[Plain-text document sources]
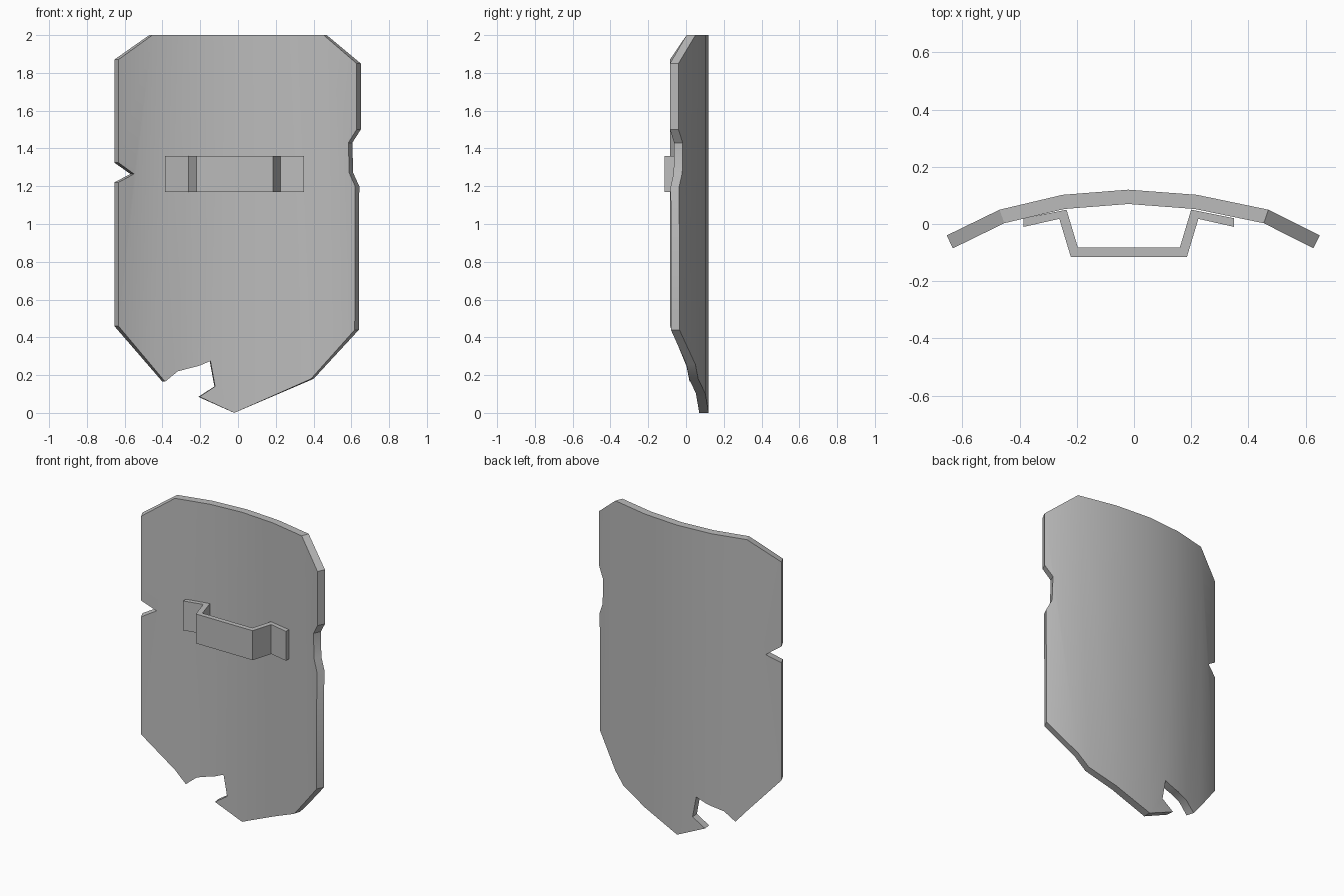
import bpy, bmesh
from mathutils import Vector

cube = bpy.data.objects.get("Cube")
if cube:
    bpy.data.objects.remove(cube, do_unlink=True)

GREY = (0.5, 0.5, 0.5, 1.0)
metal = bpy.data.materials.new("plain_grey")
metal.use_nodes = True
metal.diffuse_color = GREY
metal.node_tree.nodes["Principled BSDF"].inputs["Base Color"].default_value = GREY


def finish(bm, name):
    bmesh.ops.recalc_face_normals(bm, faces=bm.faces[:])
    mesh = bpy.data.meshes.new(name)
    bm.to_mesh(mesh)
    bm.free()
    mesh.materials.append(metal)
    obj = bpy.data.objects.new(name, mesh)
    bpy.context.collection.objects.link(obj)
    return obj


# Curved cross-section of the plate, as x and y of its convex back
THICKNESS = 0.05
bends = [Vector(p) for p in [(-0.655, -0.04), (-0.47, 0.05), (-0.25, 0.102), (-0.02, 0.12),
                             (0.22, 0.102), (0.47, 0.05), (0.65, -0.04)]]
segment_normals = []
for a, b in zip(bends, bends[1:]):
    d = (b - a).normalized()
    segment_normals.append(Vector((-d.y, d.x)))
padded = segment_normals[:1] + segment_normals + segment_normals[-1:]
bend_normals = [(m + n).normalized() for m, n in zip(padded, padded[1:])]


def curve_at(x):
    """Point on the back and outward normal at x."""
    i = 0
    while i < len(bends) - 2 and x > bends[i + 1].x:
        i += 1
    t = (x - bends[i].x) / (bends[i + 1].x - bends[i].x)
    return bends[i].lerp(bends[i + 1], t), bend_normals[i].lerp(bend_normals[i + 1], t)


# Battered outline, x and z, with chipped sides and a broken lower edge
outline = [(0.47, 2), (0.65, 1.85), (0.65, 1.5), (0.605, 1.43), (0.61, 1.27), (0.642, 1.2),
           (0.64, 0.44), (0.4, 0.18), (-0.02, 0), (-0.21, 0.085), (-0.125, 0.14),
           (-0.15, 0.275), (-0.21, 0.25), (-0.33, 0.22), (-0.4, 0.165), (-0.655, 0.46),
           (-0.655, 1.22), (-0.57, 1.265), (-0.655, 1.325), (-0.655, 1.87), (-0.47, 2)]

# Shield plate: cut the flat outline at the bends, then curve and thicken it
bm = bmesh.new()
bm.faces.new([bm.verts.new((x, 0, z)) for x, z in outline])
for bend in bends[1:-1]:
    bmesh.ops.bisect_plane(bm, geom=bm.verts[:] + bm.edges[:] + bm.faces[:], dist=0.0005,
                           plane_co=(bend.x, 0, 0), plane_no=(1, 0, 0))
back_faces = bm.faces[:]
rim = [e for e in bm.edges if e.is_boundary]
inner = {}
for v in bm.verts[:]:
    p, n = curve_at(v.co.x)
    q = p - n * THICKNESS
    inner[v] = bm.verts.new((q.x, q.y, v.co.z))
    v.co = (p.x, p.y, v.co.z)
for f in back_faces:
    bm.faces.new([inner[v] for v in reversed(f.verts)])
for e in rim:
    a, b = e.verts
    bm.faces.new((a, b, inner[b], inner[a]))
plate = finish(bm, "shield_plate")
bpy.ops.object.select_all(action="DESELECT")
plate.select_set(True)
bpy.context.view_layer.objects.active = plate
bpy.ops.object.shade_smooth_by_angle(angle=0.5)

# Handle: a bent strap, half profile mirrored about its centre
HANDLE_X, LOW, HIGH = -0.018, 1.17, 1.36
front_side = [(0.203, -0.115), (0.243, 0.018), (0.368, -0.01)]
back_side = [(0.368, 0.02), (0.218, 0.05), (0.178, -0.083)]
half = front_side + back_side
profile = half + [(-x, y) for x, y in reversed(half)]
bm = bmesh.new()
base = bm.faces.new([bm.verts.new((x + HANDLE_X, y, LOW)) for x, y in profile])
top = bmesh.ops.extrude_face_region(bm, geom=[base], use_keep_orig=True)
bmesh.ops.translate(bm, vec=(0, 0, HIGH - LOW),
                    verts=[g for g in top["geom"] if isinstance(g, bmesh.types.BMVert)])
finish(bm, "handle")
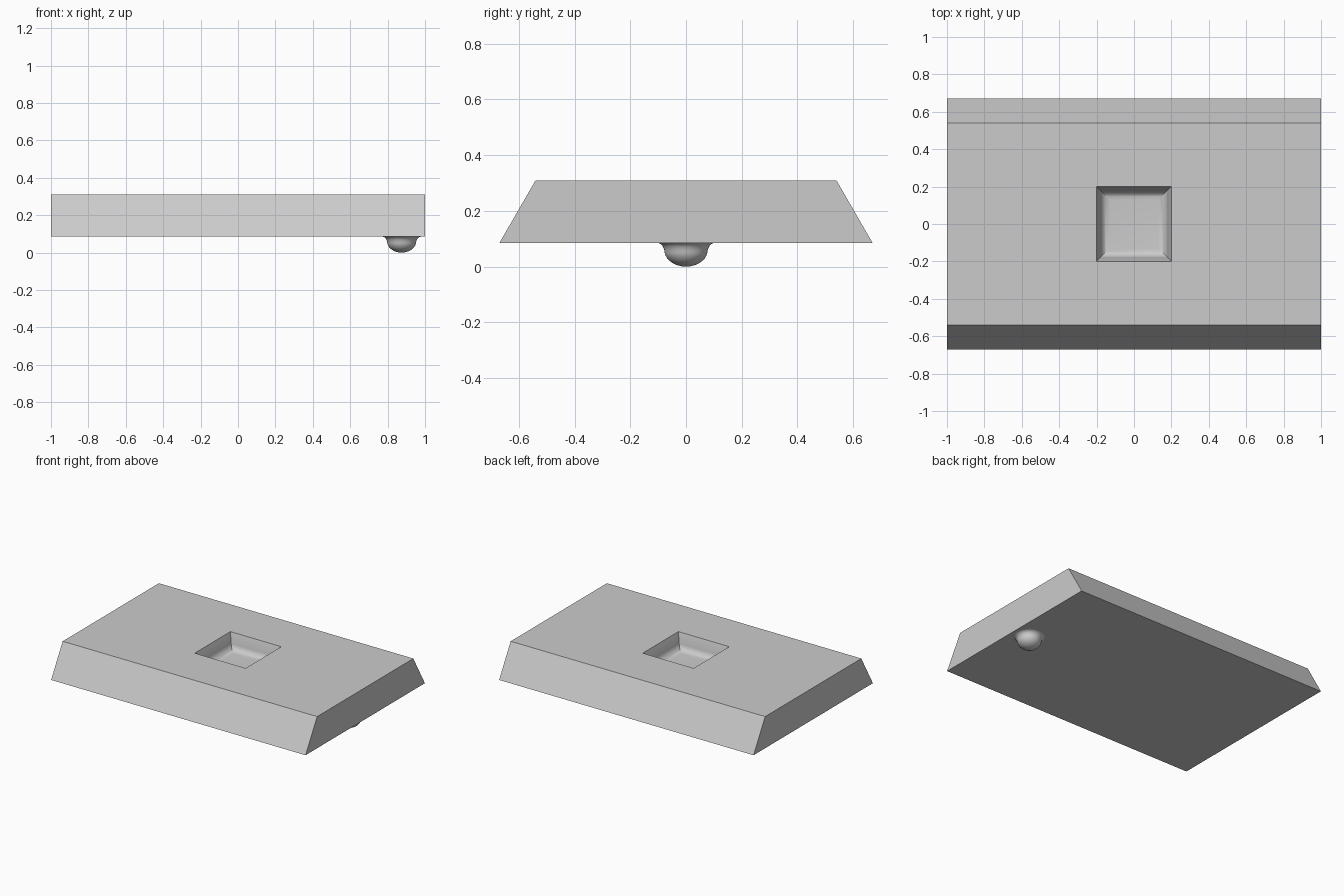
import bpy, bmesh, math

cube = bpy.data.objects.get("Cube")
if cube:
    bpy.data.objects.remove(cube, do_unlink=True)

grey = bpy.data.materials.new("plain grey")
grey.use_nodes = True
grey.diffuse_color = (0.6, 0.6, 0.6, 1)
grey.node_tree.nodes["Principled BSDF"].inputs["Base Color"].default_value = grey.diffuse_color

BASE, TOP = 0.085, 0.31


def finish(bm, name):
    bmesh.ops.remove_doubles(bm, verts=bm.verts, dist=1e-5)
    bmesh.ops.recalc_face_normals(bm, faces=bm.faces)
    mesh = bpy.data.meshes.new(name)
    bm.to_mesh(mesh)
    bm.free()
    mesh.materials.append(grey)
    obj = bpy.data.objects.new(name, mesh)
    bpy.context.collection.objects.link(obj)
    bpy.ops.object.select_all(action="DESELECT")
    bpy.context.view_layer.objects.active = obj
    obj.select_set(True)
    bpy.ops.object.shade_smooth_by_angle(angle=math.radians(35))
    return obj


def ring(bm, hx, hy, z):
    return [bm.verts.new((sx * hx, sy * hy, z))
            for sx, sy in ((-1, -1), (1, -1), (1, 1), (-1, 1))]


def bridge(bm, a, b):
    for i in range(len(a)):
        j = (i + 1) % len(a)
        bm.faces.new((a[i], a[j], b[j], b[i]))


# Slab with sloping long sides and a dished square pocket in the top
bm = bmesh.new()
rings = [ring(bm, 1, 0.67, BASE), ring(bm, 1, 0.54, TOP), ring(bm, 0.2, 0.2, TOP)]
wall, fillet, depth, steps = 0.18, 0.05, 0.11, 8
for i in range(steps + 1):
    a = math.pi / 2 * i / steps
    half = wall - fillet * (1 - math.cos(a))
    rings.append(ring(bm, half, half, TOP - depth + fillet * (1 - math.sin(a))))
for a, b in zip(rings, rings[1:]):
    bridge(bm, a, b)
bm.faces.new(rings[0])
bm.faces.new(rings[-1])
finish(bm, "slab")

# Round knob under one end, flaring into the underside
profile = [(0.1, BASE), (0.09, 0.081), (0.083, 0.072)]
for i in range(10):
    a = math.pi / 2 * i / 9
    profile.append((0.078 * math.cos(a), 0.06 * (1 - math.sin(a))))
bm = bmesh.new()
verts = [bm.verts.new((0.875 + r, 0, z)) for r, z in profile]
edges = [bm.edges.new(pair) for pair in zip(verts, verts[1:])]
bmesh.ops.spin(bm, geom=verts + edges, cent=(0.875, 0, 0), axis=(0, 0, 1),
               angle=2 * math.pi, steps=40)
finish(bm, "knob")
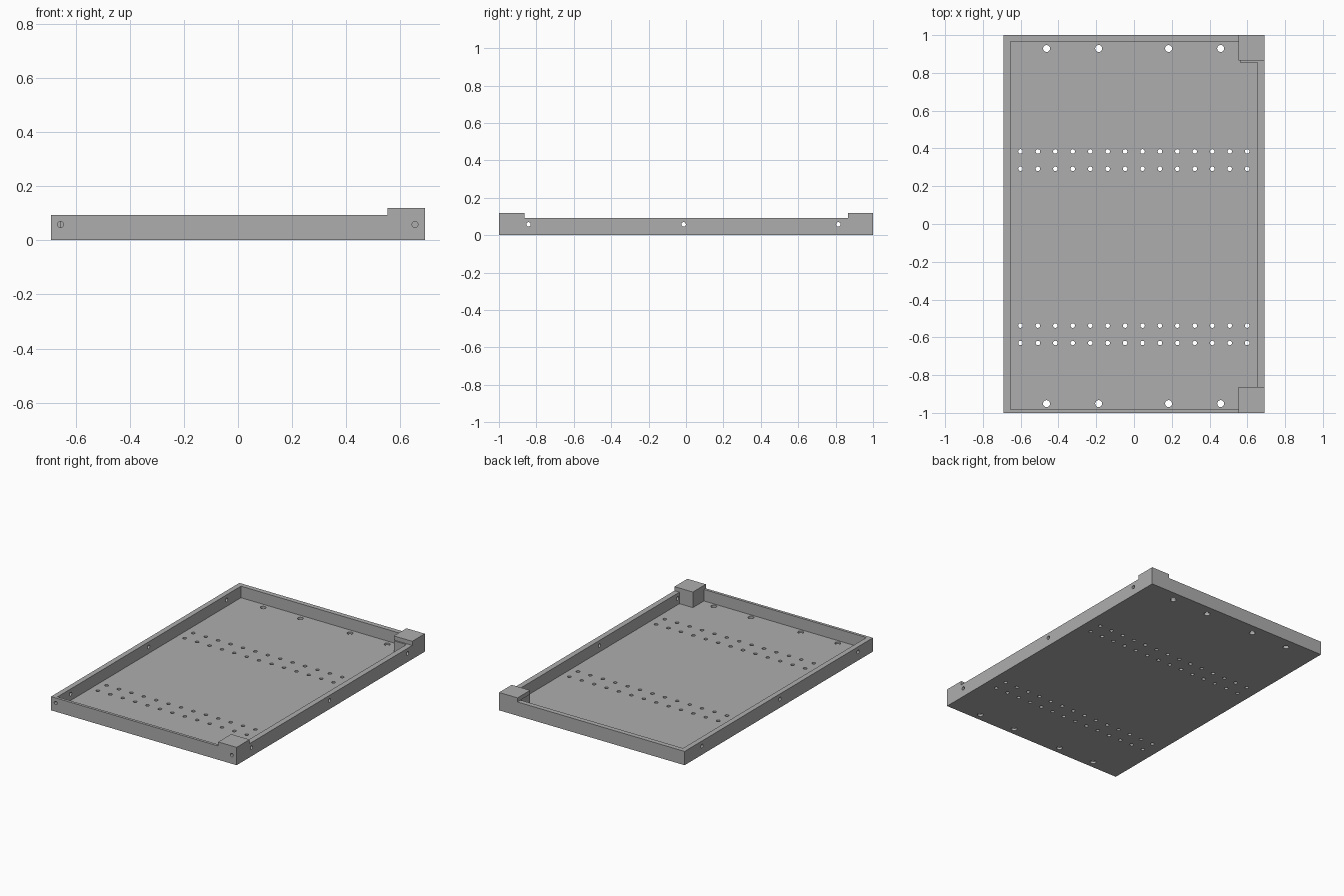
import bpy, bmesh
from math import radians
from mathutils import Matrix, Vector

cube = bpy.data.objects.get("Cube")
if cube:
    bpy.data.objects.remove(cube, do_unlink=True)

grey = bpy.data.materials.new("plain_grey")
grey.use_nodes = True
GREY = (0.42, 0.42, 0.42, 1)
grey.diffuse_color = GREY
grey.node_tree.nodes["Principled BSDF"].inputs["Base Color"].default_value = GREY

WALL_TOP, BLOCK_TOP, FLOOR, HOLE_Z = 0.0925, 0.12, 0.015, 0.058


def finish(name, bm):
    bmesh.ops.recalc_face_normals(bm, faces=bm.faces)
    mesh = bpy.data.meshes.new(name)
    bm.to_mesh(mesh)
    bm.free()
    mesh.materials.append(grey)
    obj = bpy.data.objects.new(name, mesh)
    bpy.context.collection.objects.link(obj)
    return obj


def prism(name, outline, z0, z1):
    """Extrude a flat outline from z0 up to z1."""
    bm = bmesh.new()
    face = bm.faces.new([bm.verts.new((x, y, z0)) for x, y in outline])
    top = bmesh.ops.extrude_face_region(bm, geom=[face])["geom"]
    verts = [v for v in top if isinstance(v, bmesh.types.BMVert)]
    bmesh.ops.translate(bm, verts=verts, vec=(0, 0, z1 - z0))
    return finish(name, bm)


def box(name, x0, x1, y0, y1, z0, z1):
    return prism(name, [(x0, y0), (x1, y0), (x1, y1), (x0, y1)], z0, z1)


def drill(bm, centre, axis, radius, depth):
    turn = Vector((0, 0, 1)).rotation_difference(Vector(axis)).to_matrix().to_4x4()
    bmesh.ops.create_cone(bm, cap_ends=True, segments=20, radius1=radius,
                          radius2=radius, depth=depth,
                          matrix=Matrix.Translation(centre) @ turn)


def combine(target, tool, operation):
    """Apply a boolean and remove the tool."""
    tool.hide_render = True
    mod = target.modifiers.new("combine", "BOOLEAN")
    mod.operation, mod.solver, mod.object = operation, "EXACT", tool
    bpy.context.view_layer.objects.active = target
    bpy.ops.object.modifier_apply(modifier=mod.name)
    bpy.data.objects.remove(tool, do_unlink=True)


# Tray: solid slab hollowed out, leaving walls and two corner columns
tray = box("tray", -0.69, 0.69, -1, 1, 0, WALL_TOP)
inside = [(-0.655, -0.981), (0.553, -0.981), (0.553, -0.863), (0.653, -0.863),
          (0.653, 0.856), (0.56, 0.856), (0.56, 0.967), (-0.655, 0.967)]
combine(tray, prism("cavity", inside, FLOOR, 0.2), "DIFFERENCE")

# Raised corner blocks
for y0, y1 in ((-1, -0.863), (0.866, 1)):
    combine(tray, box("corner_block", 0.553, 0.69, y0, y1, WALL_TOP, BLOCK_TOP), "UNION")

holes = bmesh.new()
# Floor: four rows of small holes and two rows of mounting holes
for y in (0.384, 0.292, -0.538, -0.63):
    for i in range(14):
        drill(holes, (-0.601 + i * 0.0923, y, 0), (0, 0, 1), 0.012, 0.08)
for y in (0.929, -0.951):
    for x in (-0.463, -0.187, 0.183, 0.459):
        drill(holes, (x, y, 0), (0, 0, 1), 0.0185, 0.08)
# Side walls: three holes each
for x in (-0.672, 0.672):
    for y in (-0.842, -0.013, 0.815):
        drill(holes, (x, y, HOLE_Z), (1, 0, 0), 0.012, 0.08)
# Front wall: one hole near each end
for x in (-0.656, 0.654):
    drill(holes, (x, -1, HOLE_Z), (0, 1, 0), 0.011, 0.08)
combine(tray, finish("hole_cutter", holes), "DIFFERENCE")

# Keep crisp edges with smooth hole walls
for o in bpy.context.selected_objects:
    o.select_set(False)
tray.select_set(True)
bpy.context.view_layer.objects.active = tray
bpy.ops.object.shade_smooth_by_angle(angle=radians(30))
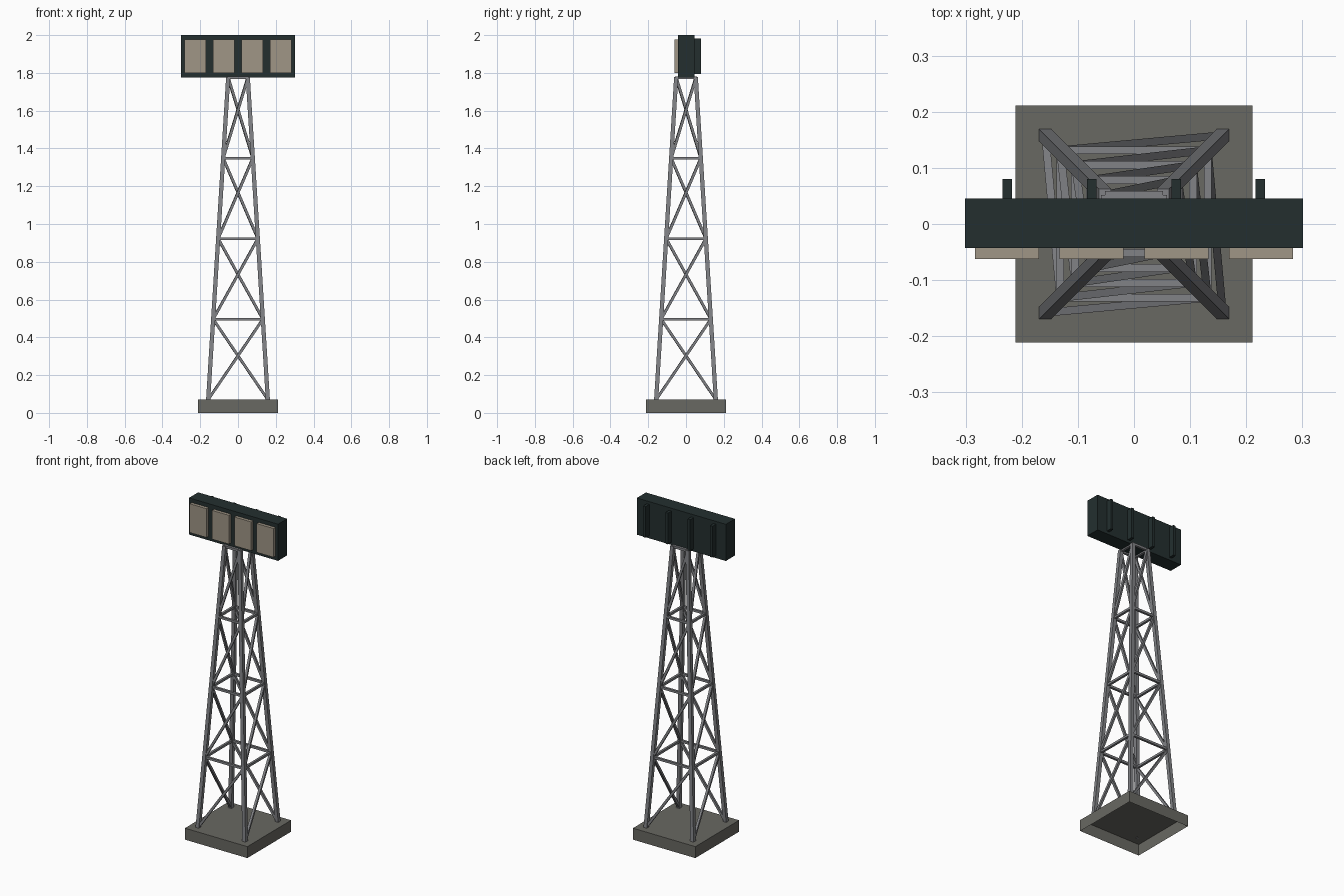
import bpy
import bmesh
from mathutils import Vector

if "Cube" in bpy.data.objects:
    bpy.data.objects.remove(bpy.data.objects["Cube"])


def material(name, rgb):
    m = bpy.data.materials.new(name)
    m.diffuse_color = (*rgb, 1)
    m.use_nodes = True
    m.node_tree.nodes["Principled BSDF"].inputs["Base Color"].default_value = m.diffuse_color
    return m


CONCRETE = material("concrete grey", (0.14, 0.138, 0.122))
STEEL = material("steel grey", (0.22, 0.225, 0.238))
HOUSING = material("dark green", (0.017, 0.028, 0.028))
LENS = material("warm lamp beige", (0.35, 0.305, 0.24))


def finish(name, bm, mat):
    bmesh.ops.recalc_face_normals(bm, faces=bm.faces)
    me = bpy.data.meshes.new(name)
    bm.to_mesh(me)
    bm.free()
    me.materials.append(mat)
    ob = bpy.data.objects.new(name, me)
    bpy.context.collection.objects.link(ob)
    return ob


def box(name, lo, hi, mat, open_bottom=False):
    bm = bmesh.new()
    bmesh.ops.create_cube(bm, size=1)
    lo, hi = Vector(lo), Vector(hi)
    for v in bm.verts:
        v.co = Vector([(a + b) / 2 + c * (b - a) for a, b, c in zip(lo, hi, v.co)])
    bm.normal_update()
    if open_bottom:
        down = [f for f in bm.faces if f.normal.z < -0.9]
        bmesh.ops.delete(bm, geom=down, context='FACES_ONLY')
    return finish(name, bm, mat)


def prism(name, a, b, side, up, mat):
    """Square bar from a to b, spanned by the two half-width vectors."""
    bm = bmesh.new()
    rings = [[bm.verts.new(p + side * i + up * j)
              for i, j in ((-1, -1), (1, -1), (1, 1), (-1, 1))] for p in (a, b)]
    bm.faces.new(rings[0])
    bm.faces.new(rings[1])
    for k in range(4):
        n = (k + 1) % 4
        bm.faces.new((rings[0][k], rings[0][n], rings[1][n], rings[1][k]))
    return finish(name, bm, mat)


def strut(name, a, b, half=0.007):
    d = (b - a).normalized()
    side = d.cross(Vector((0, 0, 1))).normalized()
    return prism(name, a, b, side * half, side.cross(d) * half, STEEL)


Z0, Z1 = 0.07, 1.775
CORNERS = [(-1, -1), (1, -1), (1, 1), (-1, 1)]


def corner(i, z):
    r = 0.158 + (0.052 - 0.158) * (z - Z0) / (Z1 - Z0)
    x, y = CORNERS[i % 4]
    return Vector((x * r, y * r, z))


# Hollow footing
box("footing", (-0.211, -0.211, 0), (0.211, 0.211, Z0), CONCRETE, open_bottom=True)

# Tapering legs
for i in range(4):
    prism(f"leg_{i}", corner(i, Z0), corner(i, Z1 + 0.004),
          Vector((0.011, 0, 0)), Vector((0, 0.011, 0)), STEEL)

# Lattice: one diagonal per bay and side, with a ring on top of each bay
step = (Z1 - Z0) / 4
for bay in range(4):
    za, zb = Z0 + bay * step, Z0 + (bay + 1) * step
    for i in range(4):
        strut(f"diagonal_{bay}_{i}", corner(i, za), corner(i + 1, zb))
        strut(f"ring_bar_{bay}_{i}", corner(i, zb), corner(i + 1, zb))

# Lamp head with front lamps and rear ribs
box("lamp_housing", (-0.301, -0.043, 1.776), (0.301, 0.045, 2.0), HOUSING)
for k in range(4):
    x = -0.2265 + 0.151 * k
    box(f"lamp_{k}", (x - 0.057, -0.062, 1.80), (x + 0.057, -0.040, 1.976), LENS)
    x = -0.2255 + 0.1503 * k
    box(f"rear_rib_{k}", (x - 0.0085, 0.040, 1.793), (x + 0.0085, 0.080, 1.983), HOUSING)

TRY IT: Within the data above, the lines from the one with "bend_normals = [(m" to the one with "return bends[i].lerp(bends[i +" must be repeated exactly; no other line belongs in the answer.

ANSWER TO THIS EXERCISE:
bend_normals = [(m + n).normalized() for m, n in zip(padded, padded[1:])]


def curve_at(x):
    """Point on the back and outward normal at x."""
    i = 0
    while i < len(bends) - 2 and x > bends[i + 1].x:
        i += 1
    t = (x - bends[i].x) / (bends[i + 1].x - bends[i].x)
    return bends[i].lerp(bends[i + 1], t), bend_normals[i].lerp(bend_normals[i + 1], t)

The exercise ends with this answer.